Working with Aboriginal Communities in Places of Higher Learning
By: Herman J. Michell, PhD
Through this resource guide, readers will be introduced to Aboriginal people and their communities in Canada. Along this introduction, readers will be afforded the opportunity to enter a discussion that provides a broad overview of Aboriginal people’s social, historical, political, cultural, educational, and economic realities. Dr. Michell’s writing is guided by his own experience as a faculty member, and former department head, within the university system. Importantly, from his knowledge based upon direct experience, Dr. Michell seeks to provide information, suggestions, ideas, and practical strategies when working with Aboriginal communities.
Size: 6″ x 9″
Table of Contents
1. Terms Used to Identify Aboriginal Peoples
2. Historical Overview of Aboriginal People in Canada
3. The Concept of Community
4. Community-based Research
5. Practical Examples – Service to Aboriginal Communities
Herman J. Michell, PhD
Herman J. Michell, PhD is a Member of the Barren Lands First Nation, and President & CEO of the Northern Teacher Education Program and Northern Professional Access College.
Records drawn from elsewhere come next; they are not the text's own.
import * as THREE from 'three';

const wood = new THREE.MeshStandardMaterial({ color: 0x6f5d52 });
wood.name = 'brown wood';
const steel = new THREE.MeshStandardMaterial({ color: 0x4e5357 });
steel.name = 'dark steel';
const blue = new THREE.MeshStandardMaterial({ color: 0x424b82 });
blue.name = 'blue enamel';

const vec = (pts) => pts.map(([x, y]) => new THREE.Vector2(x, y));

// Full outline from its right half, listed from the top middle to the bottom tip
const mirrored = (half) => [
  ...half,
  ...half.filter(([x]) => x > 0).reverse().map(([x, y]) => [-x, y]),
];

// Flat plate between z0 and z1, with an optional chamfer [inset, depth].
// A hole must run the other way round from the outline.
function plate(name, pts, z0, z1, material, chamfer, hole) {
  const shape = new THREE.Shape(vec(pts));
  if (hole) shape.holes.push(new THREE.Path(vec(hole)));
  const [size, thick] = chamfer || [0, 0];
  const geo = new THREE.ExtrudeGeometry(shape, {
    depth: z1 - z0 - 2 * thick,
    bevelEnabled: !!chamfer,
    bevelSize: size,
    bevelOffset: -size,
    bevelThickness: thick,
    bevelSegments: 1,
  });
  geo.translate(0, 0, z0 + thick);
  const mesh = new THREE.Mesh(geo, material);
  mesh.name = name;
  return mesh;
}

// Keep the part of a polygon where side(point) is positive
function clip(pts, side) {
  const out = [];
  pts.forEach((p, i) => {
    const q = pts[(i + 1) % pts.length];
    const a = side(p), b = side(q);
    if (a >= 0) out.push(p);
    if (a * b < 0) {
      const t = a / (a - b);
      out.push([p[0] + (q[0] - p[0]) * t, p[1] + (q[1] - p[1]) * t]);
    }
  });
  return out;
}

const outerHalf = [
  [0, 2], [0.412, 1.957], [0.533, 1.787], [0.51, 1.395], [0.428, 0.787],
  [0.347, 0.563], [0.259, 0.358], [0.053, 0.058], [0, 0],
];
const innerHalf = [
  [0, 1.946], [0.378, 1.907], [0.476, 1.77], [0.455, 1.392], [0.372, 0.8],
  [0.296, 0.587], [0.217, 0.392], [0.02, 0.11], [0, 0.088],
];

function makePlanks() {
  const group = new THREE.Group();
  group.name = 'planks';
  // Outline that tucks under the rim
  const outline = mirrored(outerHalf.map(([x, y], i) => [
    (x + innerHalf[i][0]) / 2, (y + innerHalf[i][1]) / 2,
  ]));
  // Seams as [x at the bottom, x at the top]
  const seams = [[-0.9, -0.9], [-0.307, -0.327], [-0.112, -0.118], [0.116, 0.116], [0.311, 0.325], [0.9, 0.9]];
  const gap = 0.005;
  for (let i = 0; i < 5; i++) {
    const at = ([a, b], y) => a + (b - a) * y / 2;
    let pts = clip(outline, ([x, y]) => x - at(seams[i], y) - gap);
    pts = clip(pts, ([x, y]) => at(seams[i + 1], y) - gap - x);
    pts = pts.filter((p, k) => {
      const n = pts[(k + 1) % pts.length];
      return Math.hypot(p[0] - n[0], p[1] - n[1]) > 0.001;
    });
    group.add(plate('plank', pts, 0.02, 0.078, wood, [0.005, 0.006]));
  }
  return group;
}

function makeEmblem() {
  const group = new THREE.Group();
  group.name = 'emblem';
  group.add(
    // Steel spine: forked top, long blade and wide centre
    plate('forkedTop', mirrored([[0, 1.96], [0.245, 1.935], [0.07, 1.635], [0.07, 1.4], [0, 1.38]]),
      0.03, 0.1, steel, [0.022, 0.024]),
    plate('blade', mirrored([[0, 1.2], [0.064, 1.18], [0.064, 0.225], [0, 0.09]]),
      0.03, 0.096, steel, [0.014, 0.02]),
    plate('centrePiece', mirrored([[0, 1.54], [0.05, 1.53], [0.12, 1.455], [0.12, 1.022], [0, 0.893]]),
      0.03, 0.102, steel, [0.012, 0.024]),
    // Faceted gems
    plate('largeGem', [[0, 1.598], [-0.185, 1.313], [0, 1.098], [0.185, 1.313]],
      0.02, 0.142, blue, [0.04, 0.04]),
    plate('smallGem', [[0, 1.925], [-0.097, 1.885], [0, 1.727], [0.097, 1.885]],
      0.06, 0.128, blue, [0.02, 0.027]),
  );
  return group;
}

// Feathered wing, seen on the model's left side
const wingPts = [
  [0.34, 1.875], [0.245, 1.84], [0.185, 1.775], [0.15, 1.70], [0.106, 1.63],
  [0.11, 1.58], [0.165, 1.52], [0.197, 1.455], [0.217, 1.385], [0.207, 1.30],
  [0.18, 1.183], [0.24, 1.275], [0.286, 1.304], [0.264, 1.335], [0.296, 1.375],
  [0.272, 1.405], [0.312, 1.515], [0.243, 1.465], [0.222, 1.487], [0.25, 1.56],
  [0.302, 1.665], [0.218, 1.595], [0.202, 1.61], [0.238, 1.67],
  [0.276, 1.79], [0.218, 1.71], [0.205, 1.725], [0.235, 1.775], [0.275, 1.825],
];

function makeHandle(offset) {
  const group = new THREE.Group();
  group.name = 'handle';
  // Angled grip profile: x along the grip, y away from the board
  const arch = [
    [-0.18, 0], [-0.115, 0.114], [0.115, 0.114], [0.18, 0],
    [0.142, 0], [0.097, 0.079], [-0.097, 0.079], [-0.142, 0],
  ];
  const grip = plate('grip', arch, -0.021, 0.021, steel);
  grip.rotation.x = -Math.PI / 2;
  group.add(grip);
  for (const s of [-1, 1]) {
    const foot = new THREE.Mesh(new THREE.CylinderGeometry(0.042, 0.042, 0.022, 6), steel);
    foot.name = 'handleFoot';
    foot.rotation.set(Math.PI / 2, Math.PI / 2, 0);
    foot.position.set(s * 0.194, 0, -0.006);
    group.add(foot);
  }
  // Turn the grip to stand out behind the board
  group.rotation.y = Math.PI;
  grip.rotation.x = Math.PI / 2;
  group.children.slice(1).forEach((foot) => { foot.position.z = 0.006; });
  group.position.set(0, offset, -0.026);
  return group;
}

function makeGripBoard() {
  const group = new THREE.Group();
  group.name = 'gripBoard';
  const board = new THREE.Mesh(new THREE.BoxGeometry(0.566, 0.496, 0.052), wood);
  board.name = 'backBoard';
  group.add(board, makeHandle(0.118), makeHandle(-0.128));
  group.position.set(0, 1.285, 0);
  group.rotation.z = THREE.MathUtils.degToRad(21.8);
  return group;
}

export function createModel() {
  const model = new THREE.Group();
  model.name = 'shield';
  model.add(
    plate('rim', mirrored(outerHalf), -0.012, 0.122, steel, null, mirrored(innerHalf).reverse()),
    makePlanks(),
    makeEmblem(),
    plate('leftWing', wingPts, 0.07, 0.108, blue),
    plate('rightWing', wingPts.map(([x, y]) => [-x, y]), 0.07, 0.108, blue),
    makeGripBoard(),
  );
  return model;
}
Working with Aboriginal Communities in Places of Higher Learning provides a much needed resource for post-secondary administrators and faculty (both Aboriginal and non-Aboriginal). The final chapter, in particular, “Practical Examples-Service to Aboriginal communities” would be very helpful for new Indigenous faculty who are about to embark on a career in academia. This book could serve as valuable resource in faculty contract negotiations with the Institution/administration to have service to Aboriginal communities recognized as a legitimate form of University service. These types of issues (contract) are very rarely discussed among faculty. Service to Aboriginal communities continues to be marginalized as a legitimate contribution not only to service but to scholarship as well. Indigenous faculty often lack mentors, who can assist with negotiations to have “service to Aboriginal communities” recognized and this book will fill an important gap. This book offers some guidance for new scholars who wish to frame their contributions and negotiate for recognition of the important work they do. I especially appreciate how Michell, does not fall into the trap of describing Aboriginal peoples as deficient. He provides a thoughtful balance, describing Aboriginal peoples and communities as flourishing communities with much to offer.
Deborah McGregor, PhDAnishnabe [Whitefish River First Nation]
Dept. of Aboriginal Studies
University of Toronto
Where do we begin when indigenizing the academy? The late Elder Velma Goodfeather began her prayers with “Mitakuye Oyasin, we are all related, I shake hands with each and every one of you...” It is from this teaching that we are reminded to indigenize our practices in the academy by first engaging in authentic relationships with Aboriginal peoples and communities. Dr. Michell’s book, Working with Aboriginal Communities in Places of Higher Learning provides faculty and staff with practical considerations about how to work with Aboriginal peoples. This book and his other book, Working with Elders and Indigenous Knowledge Systems are gifts to those individuals taking their first tentative steps towards indigenizing their university work. Kinanaskomon.
Shauneen Pete, PhDAssociate Professor (Aboriginal Education) and
Executive Lead: Indigenization
University of Regina